“… All my life I have dealt with objective matters, hence I lack both the natural aptitude and the experience to deal properly with people and to exercise official functions. For these reasons alone I should be unsuited to fulfill the duties of that high office, even if advancing age was not making increasing inroads on my strength. I am the more distressed over these circumstances because my relationship to the Jewish people has become my strongest human bond, ever since I became fully aware of our precarious situation among the nations of the world.”
In the interview, Einstein hadn’t wavered from the stance that he took in a letter to the editor of the New York Times in late 1948, some three years after the atomic energy he’d help to describe was used for military means in Hiroshima and Nagasaki. In it, Einstein warned of ultra-orthodox elements within the Jewish state, known as the Freedom Party, that were starting to take on a fascist or Nazi look. “Within the Jewish community they have preached an admixture of ultranationalism, religious mysticism and racial superiority,” the letter states. “Like other Fascist parties they have been used to break strikes, and have themselves pressed for the destruction of free trade unions. In their stead they have proposed corporate unions on the Italian Fascist model.”
Of course, he was quick to direct the blame at all orthodox factions of organized religions, according to Dissident Voice.
Einstein was and remains one of civilization’s go-to fountains of wisdom in times of strife. And that’s why Kaufmann is quick to point to all the ways in which Einstein held hope for the future.
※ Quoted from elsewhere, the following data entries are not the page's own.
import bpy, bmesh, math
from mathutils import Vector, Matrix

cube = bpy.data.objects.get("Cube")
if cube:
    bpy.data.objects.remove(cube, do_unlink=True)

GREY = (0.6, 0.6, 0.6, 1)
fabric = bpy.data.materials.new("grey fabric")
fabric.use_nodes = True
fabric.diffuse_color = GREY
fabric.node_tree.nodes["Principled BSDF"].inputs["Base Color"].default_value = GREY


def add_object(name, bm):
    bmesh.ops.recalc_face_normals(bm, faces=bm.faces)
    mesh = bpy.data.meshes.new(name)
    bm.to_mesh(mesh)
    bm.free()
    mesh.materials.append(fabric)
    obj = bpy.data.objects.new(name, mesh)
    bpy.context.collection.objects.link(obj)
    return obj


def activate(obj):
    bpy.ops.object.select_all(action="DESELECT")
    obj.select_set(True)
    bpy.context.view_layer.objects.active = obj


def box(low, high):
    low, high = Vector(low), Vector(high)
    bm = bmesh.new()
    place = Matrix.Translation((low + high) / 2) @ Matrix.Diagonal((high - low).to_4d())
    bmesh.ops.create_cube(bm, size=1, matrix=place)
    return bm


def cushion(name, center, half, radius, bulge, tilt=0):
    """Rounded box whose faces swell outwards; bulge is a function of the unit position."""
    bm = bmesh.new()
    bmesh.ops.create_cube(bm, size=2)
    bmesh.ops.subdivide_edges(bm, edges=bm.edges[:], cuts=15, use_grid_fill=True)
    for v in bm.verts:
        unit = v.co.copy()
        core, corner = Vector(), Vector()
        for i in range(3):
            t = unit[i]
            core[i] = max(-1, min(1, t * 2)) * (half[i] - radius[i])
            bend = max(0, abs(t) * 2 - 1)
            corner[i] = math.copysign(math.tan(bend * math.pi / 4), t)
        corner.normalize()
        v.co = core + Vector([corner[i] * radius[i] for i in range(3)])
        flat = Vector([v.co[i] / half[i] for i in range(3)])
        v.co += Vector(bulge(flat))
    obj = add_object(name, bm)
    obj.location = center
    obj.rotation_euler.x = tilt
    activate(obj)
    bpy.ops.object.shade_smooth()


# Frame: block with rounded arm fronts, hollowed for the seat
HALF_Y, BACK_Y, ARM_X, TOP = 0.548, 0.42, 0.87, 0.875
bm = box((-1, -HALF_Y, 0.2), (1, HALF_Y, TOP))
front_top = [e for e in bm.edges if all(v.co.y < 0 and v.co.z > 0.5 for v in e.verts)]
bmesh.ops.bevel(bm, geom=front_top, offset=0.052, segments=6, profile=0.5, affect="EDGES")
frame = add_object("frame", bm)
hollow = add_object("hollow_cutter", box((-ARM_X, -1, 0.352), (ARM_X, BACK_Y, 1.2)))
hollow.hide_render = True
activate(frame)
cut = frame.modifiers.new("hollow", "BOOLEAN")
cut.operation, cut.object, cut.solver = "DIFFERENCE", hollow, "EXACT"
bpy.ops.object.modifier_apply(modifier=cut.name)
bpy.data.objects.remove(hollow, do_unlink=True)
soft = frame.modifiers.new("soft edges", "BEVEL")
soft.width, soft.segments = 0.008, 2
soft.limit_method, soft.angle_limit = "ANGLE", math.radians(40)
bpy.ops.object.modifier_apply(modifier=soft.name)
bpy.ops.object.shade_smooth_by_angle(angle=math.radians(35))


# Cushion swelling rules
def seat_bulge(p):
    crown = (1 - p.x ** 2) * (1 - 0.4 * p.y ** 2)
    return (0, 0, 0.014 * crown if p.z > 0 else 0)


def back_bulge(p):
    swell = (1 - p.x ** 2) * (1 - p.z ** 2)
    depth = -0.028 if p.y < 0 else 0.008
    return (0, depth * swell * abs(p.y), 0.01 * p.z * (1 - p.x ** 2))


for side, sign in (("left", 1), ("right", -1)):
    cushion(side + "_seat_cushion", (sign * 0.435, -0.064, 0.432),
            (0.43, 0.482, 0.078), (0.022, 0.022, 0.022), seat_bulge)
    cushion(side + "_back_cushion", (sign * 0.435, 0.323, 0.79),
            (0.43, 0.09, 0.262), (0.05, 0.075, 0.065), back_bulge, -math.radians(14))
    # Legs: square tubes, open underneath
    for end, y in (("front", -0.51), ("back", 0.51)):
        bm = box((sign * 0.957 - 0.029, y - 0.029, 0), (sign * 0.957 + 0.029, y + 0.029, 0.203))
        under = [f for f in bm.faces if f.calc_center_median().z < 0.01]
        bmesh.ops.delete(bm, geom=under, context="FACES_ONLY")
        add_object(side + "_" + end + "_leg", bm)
He’s posted the transcripts and spoken broadly about what he describes as a roadmap toward something like Israeli-Palestinian peace. Maybe there is that kid they’re claiming is Albert Einstein Smart; nobody’s going to that kid for advice on how to find lasting stability and peace. Yet.
In the photos published recently by Haaretz, Einstein’s humility shines through, such as in his editing out of a sentence in Roth’s final transcript that read, “Albert Einstein is one of the most delightful human beings it has yet been my good fortune to meet.”
In other pages, Roth prompts Einstein to expound on the future of the Israeli state, and Einstein manages to express “great hopes for the future of the Jewish state”:
“I’m certain it will succeed. A responsible approach by the government and common interests will ultimately lead to real and sustainable peace with the Arabs. also hope, with a bit of confidence, that the current treatment will influence the narrow-minded and the Orthodox, and that it will be possible to overcome them by means of intelligent cooperation in the not-so-distant future.”
But how? “I prefer educational work to political and coalition tactics,” Einstein wrote.
A half-century later, it’s still unclear which tactic has worked the best.